- Make an incision near the head (under the pectoral fin) and another one near the tail. Do this on both sides.
- Beginning from the incision near the head, start cutting down the spine of the fish, using the bones as your guide. If you have a sharp knife, this should be very easy for you as the knife should just glide through the flesh of your fish. Make sure to slice as close to the bones as possible so that you waste as little flesh as possible.
- Cut through the body of the fish, keeping the knife as level and close to the bones as possible throughout the process. Check the fillet now and again (without moving the knife) to check if you’re still cutting it levelly.
- Once you’ve reached the bottom end of your fish (the second incision), your fillet should only be held together by the skin on the bottom area of the belly. Cut through the skin to remove the fillet.
- Flip the fish over and repeat the process on the other side.
- Once both fillets are removed, you can rinse them in cold water and pat them dry. Now you have two perfect fillets ready to cook!

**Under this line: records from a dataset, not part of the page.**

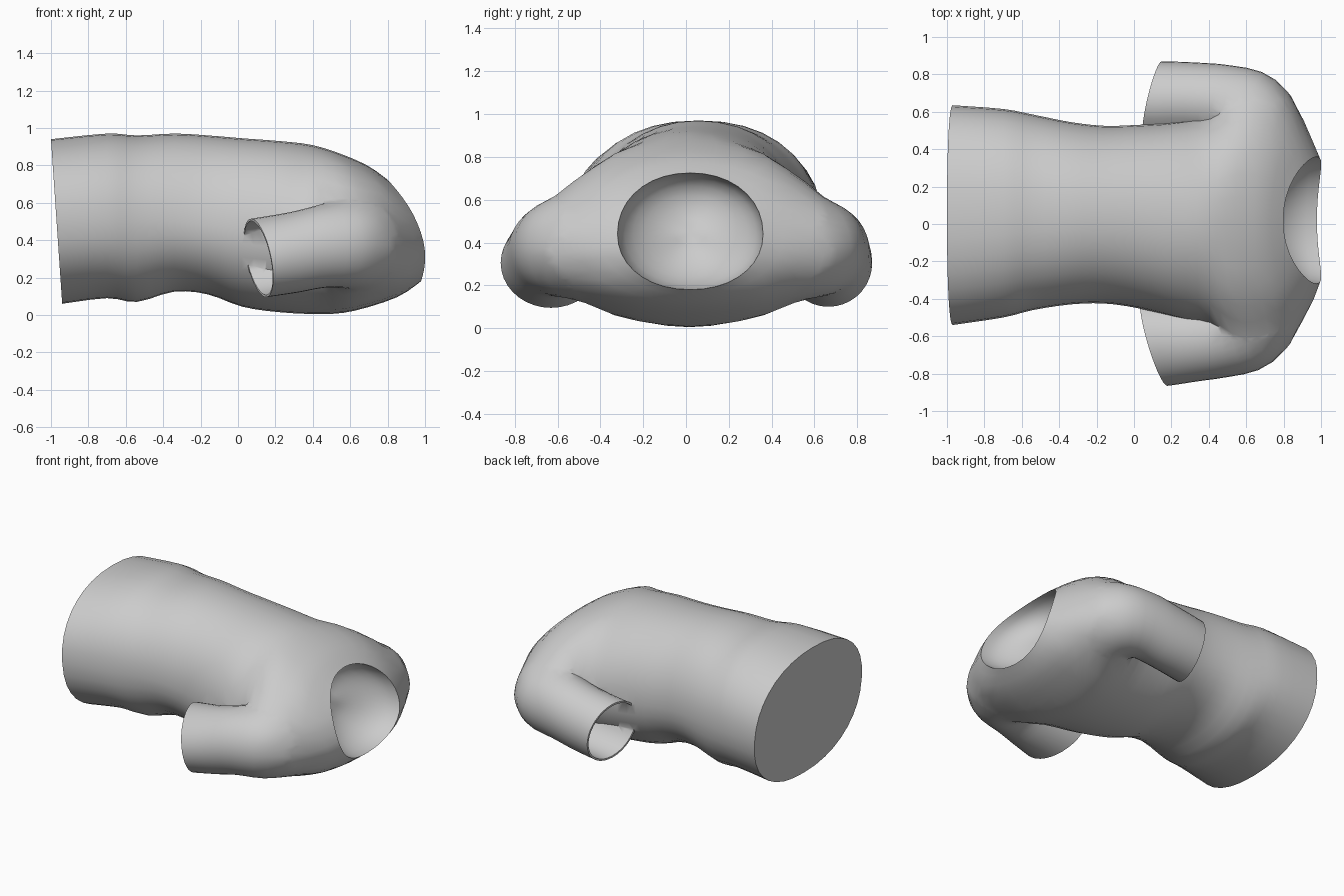
import bpy, bmesh, math
from mathutils import Vector

cube = bpy.data.objects.get("Cube")
if cube:
    bpy.data.objects.remove(cube, do_unlink=True)

fabric = bpy.data.materials.new("light_grey_fabric")
fabric.use_nodes = True
fabric.diffuse_color = (0.6, 0.6, 0.6, 1)
fabric.node_tree.nodes["Principled BSDF"].inputs["Base Color"].default_value = (0.6, 0.6, 0.6, 1)
SIDES = 36


def smooth_rows(rows, steps):
    """Catmull-Rom interpolation between rows of numbers."""
    out = []
    for i in range(len(rows) - 1):
        a, b = rows[max(i - 1, 0)], rows[i]
        c, d = rows[i + 1], rows[min(i + 2, len(rows) - 1)]
        for k in range(steps):
            t = k / steps
            out.append([0.5 * (2 * q + (r - p) * t + (2 * p - 5 * q + 4 * r - s) * t * t
                               + (3 * q - p - 3 * r + s) * t ** 3)
                        for p, q, r, s in zip(a, b, c, d)])
    return out + [rows[-1]]


def loft(name, rings):
    """Closed solid through rings, each end filled by a fan."""
    bm = bmesh.new()
    loops = [[bm.verts.new(p) for p in ring] for ring in rings]
    for a, b in zip(loops, loops[1:]):
        for i in range(SIDES):
            j = (i + 1) % SIDES
            bm.faces.new((a[i], a[j], b[j], b[i]))
    for loop in (loops[0], loops[-1]):
        hub = bm.verts.new(sum((v.co for v in loop), Vector()) / SIDES)
        for i in range(SIDES):
            bm.faces.new((loop[i], loop[(i + 1) % SIDES], hub))
    bmesh.ops.recalc_face_normals(bm, faces=bm.faces)
    me = bpy.data.meshes.new(name)
    bm.to_mesh(me)
    bm.free()
    me.materials.append(fabric)
    ob = bpy.data.objects.new(name, me)
    bpy.context.collection.objects.link(ob)
    return ob


def spow(v, e):
    return math.copysign(abs(v) ** e, v)


# Torso sections: x, lean, bulge, y min, y max, z bottom, z middle, z top, squareness
TORSO = [
    (-0.97, 0.03, 0, -0.54, 0.635, 0.06, 0.50, 0.94, 0.90),
    (-0.70, 0, 0, -0.50, 0.615, 0.09, 0.50, 0.97, 0.90),
    (-0.54, 0, 0, -0.46, 0.585, 0.07, 0.50, 0.96, 0.92),
    (-0.34, 0, 0, -0.43, 0.545, 0.125, 0.50, 0.97, 0.94),
    (-0.16, 0, 0, -0.425, 0.525, 0.11, 0.48, 0.96, 0.95),
    (0.02, 0, 0, -0.45, 0.53, 0.045, 0.46, 0.945, 0.95),
    (0.22, 0, 0, -0.50, 0.545, 0.015, 0.44, 0.93, 0.96),
    (0.42, 0.03, 0, -0.56, 0.59, 0.005, 0.40, 0.91, 1.0),
    (0.62, 0.04, 0.04, -0.72, 0.75, 0.022, 0.37, 0.865, 1.0),
    (0.85, 0.08, 0.08, -0.62, 0.67, 0.095, 0.39, 0.80, 1.0),
    (0.978, 0.09, 0.09, -0.32, 0.36, 0.18, 0.44, 0.725, 0.95),
]


def torso_ring(row):
    x, lean, bulge, y0, y1, zb, zm, zt, e = row
    pts = []
    for i in range(SIDES):
        t = math.tau * i / SIDES
        c, s = spow(math.cos(t), e), spow(math.sin(t), e)
        z = zm + s * (zt - zm if s > 0 else zm - zb)
        pts.append(Vector((x - lean * s - bulge * s * s, (y0 + y1) / 2 + c * (y1 - y0) / 2, z)))
    return pts


def bowl_rings(rim, depth, count):
    """Rounded hollow sinking inward from a rim."""
    mid = sum(rim, Vector()) / SIDES
    rings = []
    for k in range(1, count):
        a = math.pi / 2 * k / count
        sink = Vector((depth * math.sin(a), 0, 0))
        rings.append([mid + (p - mid) * math.cos(a) - sink for p in rim])
    return rings


# Sleeve sections: x, y, z, outward angle, width, height, lean
LEFT_SLEEVE = [
    (0.10, 0.665, 0.305, 77, 0.21, 0.205, 0.03),
    (0.30, 0.665, 0.335, 84, 0.20, 0.21, 0.02),
    (0.48, 0.645, 0.37, 78, 0.21, 0.22, 0),
    (0.60, 0.60, 0.375, 48, 0.25, 0.235, 0),
    (0.65, 0.50, 0.375, 15, 0.235, 0.25, 0),
    (0.62, 0.39, 0.38, 0, 0.18, 0.24, 0),
]
RIGHT_SLEEVE = [
    (0.11, -0.63, 0.305, 74, 0.245, 0.21, 0.04),
    (0.30, -0.625, 0.335, 84, 0.22, 0.215, 0.02),
    (0.46, -0.605, 0.37, 78, 0.22, 0.225, 0),
    (0.58, -0.57, 0.38, 48, 0.25, 0.24, 0),
    (0.64, -0.48, 0.38, 15, 0.235, 0.25, 0),
    (0.61, -0.37, 0.38, 0, 0.18, 0.24, 0),
]
CLOTH = 0.012


def sleeve_ring(row, side, inset=0):
    x, y, z, ang, w, h, lean = row
    ux, uy = math.cos(math.radians(ang)), side * math.sin(math.radians(ang))
    pts = []
    for i in range(SIDES):
        t = math.tau * i / SIDES
        c, s = (w - inset) * math.cos(t), math.sin(t)
        pts.append((x + ux * c - lean * s, y + uy * c, z + (h - inset) * s))
    return pts


# Torso with closed waist and hollow neck
body = [torso_ring(r) for r in smooth_rows(TORSO, 3)]
shirt = loft("shirt", body + bowl_rings(body[-1], 0.25, 7))

# Sleeves, hollow from the cuff up to the armpit
for name, rows, side in (("left_sleeve", LEFT_SLEEVE, 1), ("right_sleeve", RIGHT_SLEEVE, -1)):
    path = smooth_rows(rows, 3)
    lining = [sleeve_ring(r, side, CLOTH) for r in reversed(path[:6])]
    sleeve = loft(name, lining + [sleeve_ring(r, side) for r in path])
    mod = shirt.modifiers.new("join_" + name, "BOOLEAN")
    mod.operation = "UNION"
    mod.solver = "EXACT"
    mod.object = sleeve
    bpy.context.view_layer.objects.active = shirt
    bpy.ops.object.modifier_apply(modifier=mod.name)
    bpy.data.objects.remove(sleeve, do_unlink=True)

# Soften the shoulder joins
me = shirt.data
bm = bmesh.new()
bm.from_mesh(me)
bmesh.ops.remove_doubles(bm, verts=bm.verts, dist=0.005)
bmesh.ops.triangulate(bm, faces=[f for f in bm.faces if len(f.verts) > 4])
shoulder = [v for v in bm.verts if v.co.x > 0.46 and abs(v.co.y) > 0.4]
for _ in range(4):
    bmesh.ops.smooth_vert(bm, verts=shoulder, factor=0.5,
                          use_axis_x=True, use_axis_y=True, use_axis_z=True)
bm.to_mesh(me)
bm.free()

bpy.ops.object.select_all(action="DESELECT")
shirt.select_set(True)
bpy.context.view_layer.objects.active = shirt
bpy.ops.object.shade_smooth_by_angle(angle=math.radians(50))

Just like any other cooking skill, breaking down and filleting a fish takes time and practice so don’t get discouraged when your first few tries don’t come out perfectly! You can practice with small, inexpensive fish such as tilapia or mackerel so that you can get the hang of filleting before moving on to more expensive fish such as salmon or tuna. When you finally master this skill, you’re never going to buy frozen fillets again!